(Data in this exercise begins)

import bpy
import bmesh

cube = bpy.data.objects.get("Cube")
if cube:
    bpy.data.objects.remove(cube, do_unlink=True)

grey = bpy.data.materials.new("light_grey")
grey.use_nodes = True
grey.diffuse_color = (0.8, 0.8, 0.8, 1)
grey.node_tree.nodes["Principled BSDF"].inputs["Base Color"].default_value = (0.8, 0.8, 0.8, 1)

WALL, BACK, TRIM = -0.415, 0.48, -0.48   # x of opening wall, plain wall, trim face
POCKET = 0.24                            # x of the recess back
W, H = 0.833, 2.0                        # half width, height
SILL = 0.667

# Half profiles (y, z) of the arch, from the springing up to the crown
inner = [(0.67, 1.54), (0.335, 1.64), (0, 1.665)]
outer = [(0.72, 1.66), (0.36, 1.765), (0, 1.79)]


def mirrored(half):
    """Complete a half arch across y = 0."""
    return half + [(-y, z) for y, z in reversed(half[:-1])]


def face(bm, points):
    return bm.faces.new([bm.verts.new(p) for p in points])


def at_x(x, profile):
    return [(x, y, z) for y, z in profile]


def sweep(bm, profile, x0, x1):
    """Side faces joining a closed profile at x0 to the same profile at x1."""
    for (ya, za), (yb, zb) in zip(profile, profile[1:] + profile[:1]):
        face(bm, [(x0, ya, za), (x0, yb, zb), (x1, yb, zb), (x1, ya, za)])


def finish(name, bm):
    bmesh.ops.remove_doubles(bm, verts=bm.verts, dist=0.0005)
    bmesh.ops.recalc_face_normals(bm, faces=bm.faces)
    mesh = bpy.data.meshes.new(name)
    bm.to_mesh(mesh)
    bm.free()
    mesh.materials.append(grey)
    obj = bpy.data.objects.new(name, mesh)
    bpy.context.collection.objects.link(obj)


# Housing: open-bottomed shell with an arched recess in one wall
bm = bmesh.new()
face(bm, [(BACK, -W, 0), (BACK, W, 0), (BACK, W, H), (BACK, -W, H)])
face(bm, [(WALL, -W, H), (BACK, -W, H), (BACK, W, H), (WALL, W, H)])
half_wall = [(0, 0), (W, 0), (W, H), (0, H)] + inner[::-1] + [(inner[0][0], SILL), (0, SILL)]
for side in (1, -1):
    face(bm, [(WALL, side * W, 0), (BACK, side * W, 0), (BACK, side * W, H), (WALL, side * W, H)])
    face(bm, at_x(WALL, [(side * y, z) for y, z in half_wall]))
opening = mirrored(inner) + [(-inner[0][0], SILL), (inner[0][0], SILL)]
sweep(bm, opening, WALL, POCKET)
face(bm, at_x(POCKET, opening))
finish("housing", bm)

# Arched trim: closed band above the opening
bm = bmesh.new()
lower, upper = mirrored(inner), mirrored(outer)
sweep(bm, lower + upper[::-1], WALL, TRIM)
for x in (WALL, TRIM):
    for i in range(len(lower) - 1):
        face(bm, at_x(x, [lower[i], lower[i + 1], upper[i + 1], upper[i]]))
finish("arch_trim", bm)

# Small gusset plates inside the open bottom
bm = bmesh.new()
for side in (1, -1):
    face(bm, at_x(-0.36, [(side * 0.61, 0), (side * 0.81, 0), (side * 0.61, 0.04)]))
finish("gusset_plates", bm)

(Data in this exercise ends)

* Instructions for the task:
Every line of the material above is to be copied exactly.

* Solution for this problem:
import bpy
import bmesh

cube = bpy.data.objects.get("Cube")
if cube:
    bpy.data.objects.remove(cube, do_unlink=True)

grey = bpy.data.materials.new("light_grey")
grey.use_nodes = True
grey.diffuse_color = (0.8, 0.8, 0.8, 1)
grey.node_tree.nodes["Principled BSDF"].inputs["Base Color"].default_value = (0.8, 0.8, 0.8, 1)

WALL, BACK, TRIM = -0.415, 0.48, -0.48   # x of opening wall, plain wall, trim face
POCKET = 0.24                            # x of the recess back
W, H = 0.833, 2.0                        # half width, height
SILL = 0.667

# Half profiles (y, z) of the arch, from the springing up to the crown
inner = [(0.67, 1.54), (0.335, 1.64), (0, 1.665)]
outer = [(0.72, 1.66), (0.36, 1.765), (0, 1.79)]


def mirrored(half):
    """Complete a half arch across y = 0."""
    return half + [(-y, z) for y, z in reversed(half[:-1])]


def face(bm, points):
    return bm.faces.new([bm.verts.new(p) for p in points])


def at_x(x, profile):
    return [(x, y, z) for y, z in profile]


def sweep(bm, profile, x0, x1):
    """Side faces joining a closed profile at x0 to the same profile at x1."""
    for (ya, za), (yb, zb) in zip(profile, profile[1:] + profile[:1]):
        face(bm, [(x0, ya, za), (x0, yb, zb), (x1, yb, zb), (x1, ya, za)])


def finish(name, bm):
    bmesh.ops.remove_doubles(bm, verts=bm.verts, dist=0.0005)
    bmesh.ops.recalc_face_normals(bm, faces=bm.faces)
    mesh = bpy.data.meshes.new(name)
    bm.to_mesh(mesh)
    bm.free()
    mesh.materials.append(grey)
    obj = bpy.data.objects.new(name, mesh)
    bpy.context.collection.objects.link(obj)


# Housing: open-bottomed shell with an arched recess in one wall
bm = bmesh.new()
face(bm, [(BACK, -W, 0), (BACK, W, 0), (BACK, W, H), (BACK, -W, H)])
face(bm, [(WALL, -W, H), (BACK, -W, H), (BACK, W, H), (WALL, W, H)])
half_wall = [(0, 0), (W, 0), (W, H), (0, H)] + inner[::-1] + [(inner[0][0], SILL), (0, SILL)]
for side in (1, -1):
    face(bm, [(WALL, side * W, 0), (BACK, side * W, 0), (BACK, side * W, H), (WALL, side * W, H)])
    face(bm, at_x(WALL, [(side * y, z) for y, z in half_wall]))
opening = mirrored(inner) + [(-inner[0][0], SILL), (inner[0][0], SILL)]
sweep(bm, opening, WALL, POCKET)
face(bm, at_x(POCKET, opening))
finish("housing", bm)

# Arched trim: closed band above the opening
bm = bmesh.new()
lower, upper = mirrored(inner), mirrored(outer)
sweep(bm, lower + upper[::-1], WALL, TRIM)
for x in (WALL, TRIM):
    for i in range(len(lower) - 1):
        face(bm, at_x(x, [lower[i], lower[i + 1], upper[i + 1], upper[i]]))
finish("arch_trim", bm)

# Small gusset plates inside the open bottom
bm = bmesh.new()
for side in (1, -1):
    face(bm, at_x(-0.36, [(side * 0.61, 0), (side * 0.81, 0), (side * 0.61, 0.04)]))
finish("gusset_plates", bm)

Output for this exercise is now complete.